PROBLEM STATEMENT: The data needs to be returned in full, exactly as it reads.

DATA:
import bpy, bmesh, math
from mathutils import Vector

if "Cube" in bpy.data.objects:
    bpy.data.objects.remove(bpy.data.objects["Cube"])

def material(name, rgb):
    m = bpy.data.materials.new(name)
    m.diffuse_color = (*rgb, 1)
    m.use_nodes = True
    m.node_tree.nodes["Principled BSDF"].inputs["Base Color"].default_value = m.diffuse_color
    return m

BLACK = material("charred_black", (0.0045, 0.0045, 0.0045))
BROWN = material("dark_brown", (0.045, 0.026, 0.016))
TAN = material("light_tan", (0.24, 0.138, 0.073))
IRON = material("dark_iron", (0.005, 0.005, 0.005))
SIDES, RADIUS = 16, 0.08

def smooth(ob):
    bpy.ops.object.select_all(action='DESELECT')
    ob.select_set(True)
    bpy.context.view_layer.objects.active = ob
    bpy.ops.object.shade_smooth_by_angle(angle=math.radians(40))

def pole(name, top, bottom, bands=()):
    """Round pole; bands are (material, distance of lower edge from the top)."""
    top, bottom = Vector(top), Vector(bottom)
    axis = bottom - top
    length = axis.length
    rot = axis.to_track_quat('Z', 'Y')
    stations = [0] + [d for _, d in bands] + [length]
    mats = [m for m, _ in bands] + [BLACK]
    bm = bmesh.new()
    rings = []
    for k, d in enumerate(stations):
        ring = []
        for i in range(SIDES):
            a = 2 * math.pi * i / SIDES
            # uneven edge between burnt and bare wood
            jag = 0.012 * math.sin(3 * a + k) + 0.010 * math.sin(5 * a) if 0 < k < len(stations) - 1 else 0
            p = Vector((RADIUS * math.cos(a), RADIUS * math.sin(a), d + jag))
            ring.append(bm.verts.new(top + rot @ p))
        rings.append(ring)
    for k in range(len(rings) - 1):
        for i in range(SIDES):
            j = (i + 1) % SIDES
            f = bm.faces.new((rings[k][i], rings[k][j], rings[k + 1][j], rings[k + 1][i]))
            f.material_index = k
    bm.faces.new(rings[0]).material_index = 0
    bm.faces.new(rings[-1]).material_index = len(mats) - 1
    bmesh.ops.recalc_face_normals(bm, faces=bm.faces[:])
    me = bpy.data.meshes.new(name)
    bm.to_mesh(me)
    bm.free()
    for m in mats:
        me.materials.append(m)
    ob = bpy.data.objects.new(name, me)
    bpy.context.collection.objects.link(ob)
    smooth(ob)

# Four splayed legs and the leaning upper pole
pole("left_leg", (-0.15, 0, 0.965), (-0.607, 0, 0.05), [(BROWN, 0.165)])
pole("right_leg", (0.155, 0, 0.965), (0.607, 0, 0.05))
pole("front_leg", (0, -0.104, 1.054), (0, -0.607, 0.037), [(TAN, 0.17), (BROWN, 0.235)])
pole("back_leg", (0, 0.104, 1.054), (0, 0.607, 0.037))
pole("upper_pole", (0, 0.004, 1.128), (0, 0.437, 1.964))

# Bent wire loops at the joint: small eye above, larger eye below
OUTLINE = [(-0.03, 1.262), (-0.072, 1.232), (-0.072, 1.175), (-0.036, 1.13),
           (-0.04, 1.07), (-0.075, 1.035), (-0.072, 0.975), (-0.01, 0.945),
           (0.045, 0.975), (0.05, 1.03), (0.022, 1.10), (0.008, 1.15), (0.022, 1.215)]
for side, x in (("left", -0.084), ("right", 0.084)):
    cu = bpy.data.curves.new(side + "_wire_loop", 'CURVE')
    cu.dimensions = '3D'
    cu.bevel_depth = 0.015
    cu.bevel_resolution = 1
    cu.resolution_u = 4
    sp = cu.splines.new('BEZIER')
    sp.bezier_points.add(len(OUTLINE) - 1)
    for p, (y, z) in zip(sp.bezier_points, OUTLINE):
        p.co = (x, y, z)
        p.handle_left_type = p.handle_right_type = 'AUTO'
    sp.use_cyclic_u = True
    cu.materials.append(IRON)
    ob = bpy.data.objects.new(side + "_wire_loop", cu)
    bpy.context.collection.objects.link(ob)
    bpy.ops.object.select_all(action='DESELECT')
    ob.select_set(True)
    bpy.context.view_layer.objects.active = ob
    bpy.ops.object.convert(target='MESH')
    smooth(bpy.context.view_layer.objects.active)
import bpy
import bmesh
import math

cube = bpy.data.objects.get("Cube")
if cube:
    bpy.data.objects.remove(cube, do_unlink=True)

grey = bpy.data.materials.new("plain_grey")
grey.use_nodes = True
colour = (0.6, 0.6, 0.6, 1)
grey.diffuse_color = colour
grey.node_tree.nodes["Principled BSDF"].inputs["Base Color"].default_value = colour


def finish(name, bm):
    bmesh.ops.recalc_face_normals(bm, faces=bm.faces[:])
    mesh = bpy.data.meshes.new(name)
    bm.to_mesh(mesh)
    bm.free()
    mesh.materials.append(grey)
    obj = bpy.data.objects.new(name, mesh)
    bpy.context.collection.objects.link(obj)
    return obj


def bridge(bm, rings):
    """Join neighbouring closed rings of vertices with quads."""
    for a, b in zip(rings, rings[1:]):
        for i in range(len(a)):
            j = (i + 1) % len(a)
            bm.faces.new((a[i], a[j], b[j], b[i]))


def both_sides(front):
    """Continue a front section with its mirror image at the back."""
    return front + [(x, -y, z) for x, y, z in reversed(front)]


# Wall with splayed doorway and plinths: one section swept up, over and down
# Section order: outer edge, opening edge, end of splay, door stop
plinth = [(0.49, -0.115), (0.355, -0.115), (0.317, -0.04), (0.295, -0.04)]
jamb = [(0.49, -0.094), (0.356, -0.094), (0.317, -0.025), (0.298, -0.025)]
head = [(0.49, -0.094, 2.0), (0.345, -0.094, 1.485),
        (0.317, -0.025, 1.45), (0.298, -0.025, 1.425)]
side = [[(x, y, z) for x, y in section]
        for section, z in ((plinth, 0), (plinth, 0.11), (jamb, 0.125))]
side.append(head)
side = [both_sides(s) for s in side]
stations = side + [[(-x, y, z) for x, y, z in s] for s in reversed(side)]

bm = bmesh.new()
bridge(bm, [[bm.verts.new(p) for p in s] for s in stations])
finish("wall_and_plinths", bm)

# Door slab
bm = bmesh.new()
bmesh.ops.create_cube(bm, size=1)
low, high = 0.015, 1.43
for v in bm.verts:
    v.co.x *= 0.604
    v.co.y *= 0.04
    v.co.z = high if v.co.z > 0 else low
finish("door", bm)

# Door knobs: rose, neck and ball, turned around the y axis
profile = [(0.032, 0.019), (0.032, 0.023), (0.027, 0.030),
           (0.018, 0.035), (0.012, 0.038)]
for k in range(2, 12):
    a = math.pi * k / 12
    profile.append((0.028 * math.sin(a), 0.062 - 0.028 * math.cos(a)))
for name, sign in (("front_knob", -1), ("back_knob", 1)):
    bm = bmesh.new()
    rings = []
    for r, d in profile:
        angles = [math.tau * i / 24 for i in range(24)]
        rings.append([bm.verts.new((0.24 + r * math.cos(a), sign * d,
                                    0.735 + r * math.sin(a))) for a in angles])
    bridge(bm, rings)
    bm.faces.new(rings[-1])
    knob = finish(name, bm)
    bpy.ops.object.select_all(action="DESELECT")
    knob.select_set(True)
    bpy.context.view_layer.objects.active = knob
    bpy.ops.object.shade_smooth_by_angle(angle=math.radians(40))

EXPECTED OUTPUT:
import bpy, bmesh, math
from mathutils import Vector

if "Cube" in bpy.data.objects:
    bpy.data.objects.remove(bpy.data.objects["Cube"])

def material(name, rgb):
    m = bpy.data.materials.new(name)
    m.diffuse_color = (*rgb, 1)
    m.use_nodes = True
    m.node_tree.nodes["Principled BSDF"].inputs["Base Color"].default_value = m.diffuse_color
    return m

BLACK = material("charred_black", (0.0045, 0.0045, 0.0045))
BROWN = material("dark_brown", (0.045, 0.026, 0.016))
TAN = material("light_tan", (0.24, 0.138, 0.073))
IRON = material("dark_iron", (0.005, 0.005, 0.005))
SIDES, RADIUS = 16, 0.08

def smooth(ob):
    bpy.ops.object.select_all(action='DESELECT')
    ob.select_set(True)
    bpy.context.view_layer.objects.active = ob
    bpy.ops.object.shade_smooth_by_angle(angle=math.radians(40))

def pole(name, top, bottom, bands=()):
    """Round pole; bands are (material, distance of lower edge from the top)."""
    top, bottom = Vector(top), Vector(bottom)
    axis = bottom - top
    length = axis.length
    rot = axis.to_track_quat('Z', 'Y')
    stations = [0] + [d for _, d in bands] + [length]
    mats = [m for m, _ in bands] + [BLACK]
    bm = bmesh.new()
    rings = []
    for k, d in enumerate(stations):
        ring = []
        for i in range(SIDES):
            a = 2 * math.pi * i / SIDES
            # uneven edge between burnt and bare wood
            jag = 0.012 * math.sin(3 * a + k) + 0.010 * math.sin(5 * a) if 0 < k < len(stations) - 1 else 0
            p = Vector((RADIUS * math.cos(a), RADIUS * math.sin(a), d + jag))
            ring.append(bm.verts.new(top + rot @ p))
        rings.append(ring)
    for k in range(len(rings) - 1):
        for i in range(SIDES):
            j = (i + 1) % SIDES
            f = bm.faces.new((rings[k][i], rings[k][j], rings[k + 1][j], rings[k + 1][i]))
            f.material_index = k
    bm.faces.new(rings[0]).material_index = 0
    bm.faces.new(rings[-1]).material_index = len(mats) - 1
    bmesh.ops.recalc_face_normals(bm, faces=bm.faces[:])
    me = bpy.data.meshes.new(name)
    bm.to_mesh(me)
    bm.free()
    for m in mats:
        me.materials.append(m)
    ob = bpy.data.objects.new(name, me)
    bpy.context.collection.objects.link(ob)
    smooth(ob)

# Four splayed legs and the leaning upper pole
pole("left_leg", (-0.15, 0, 0.965), (-0.607, 0, 0.05), [(BROWN, 0.165)])
pole("right_leg", (0.155, 0, 0.965), (0.607, 0, 0.05))
pole("front_leg", (0, -0.104, 1.054), (0, -0.607, 0.037), [(TAN, 0.17), (BROWN, 0.235)])
pole("back_leg", (0, 0.104, 1.054), (0, 0.607, 0.037))
pole("upper_pole", (0, 0.004, 1.128), (0, 0.437, 1.964))

# Bent wire loops at the joint: small eye above, larger eye below
OUTLINE = [(-0.03, 1.262), (-0.072, 1.232), (-0.072, 1.175), (-0.036, 1.13),
           (-0.04, 1.07), (-0.075, 1.035), (-0.072, 0.975), (-0.01, 0.945),
           (0.045, 0.975), (0.05, 1.03), (0.022, 1.10), (0.008, 1.15), (0.022, 1.215)]
for side, x in (("left", -0.084), ("right", 0.084)):
    cu = bpy.data.curves.new(side + "_wire_loop", 'CURVE')
    cu.dimensions = '3D'
    cu.bevel_depth = 0.015
    cu.bevel_resolution = 1
    cu.resolution_u = 4
    sp = cu.splines.new('BEZIER')
    sp.bezier_points.add(len(OUTLINE) - 1)
    for p, (y, z) in zip(sp.bezier_points, OUTLINE):
        p.co = (x, y, z)
        p.handle_left_type = p.handle_right_type = 'AUTO'
    sp.use_cyclic_u = True
    cu.materials.append(IRON)
    ob = bpy.data.objects.new(side + "_wire_loop", cu)
    bpy.context.collection.objects.link(ob)
    bpy.ops.object.select_all(action='DESELECT')
    ob.select_set(True)
    bpy.context.view_layer.objects.active = ob
    bpy.ops.object.convert(target='MESH')
    smooth(bpy.context.view_layer.objects.active)
import bpy
import bmesh
import math

cube = bpy.data.objects.get("Cube")
if cube:
    bpy.data.objects.remove(cube, do_unlink=True)

grey = bpy.data.materials.new("plain_grey")
grey.use_nodes = True
colour = (0.6, 0.6, 0.6, 1)
grey.diffuse_color = colour
grey.node_tree.nodes["Principled BSDF"].inputs["Base Color"].default_value = colour


def finish(name, bm):
    bmesh.ops.recalc_face_normals(bm, faces=bm.faces[:])
    mesh = bpy.data.meshes.new(name)
    bm.to_mesh(mesh)
    bm.free()
    mesh.materials.append(grey)
    obj = bpy.data.objects.new(name, mesh)
    bpy.context.collection.objects.link(obj)
    return obj


def bridge(bm, rings):
    """Join neighbouring closed rings of vertices with quads."""
    for a, b in zip(rings, rings[1:]):
        for i in range(len(a)):
            j = (i + 1) % len(a)
            bm.faces.new((a[i], a[j], b[j], b[i]))


def both_sides(front):
    """Continue a front section with its mirror image at the back."""
    return front + [(x, -y, z) for x, y, z in reversed(front)]


# Wall with splayed doorway and plinths: one section swept up, over and down
# Section order: outer edge, opening edge, end of splay, door stop
plinth = [(0.49, -0.115), (0.355, -0.115), (0.317, -0.04), (0.295, -0.04)]
jamb = [(0.49, -0.094), (0.356, -0.094), (0.317, -0.025), (0.298, -0.025)]
head = [(0.49, -0.094, 2.0), (0.345, -0.094, 1.485),
        (0.317, -0.025, 1.45), (0.298, -0.025, 1.425)]
side = [[(x, y, z) for x, y in section]
        for section, z in ((plinth, 0), (plinth, 0.11), (jamb, 0.125))]
side.append(head)
side = [both_sides(s) for s in side]
stations = side + [[(-x, y, z) for x, y, z in s] for s in reversed(side)]

bm = bmesh.new()
bridge(bm, [[bm.verts.new(p) for p in s] for s in stations])
finish("wall_and_plinths", bm)

# Door slab
bm = bmesh.new()
bmesh.ops.create_cube(bm, size=1)
low, high = 0.015, 1.43
for v in bm.verts:
    v.co.x *= 0.604
    v.co.y *= 0.04
    v.co.z = high if v.co.z > 0 else low
finish("door", bm)

# Door knobs: rose, neck and ball, turned around the y axis
profile = [(0.032, 0.019), (0.032, 0.023), (0.027, 0.030),
           (0.018, 0.035), (0.012, 0.038)]
for k in range(2, 12):
    a = math.pi * k / 12
    profile.append((0.028 * math.sin(a), 0.062 - 0.028 * math.cos(a)))
for name, sign in (("front_knob", -1), ("back_knob", 1)):
    bm = bmesh.new()
    rings = []
    for r, d in profile:
        angles = [math.tau * i / 24 for i in range(24)]
        rings.append([bm.verts.new((0.24 + r * math.cos(a), sign * d,
                                    0.735 + r * math.sin(a))) for a in angles])
    bridge(bm, rings)
    bm.faces.new(rings[-1])
    knob = finish(name, bm)
    bpy.ops.object.select_all(action="DESELECT")
    knob.select_set(True)
    bpy.context.view_layer.objects.active = knob
    bpy.ops.object.shade_smooth_by_angle(angle=math.radians(40))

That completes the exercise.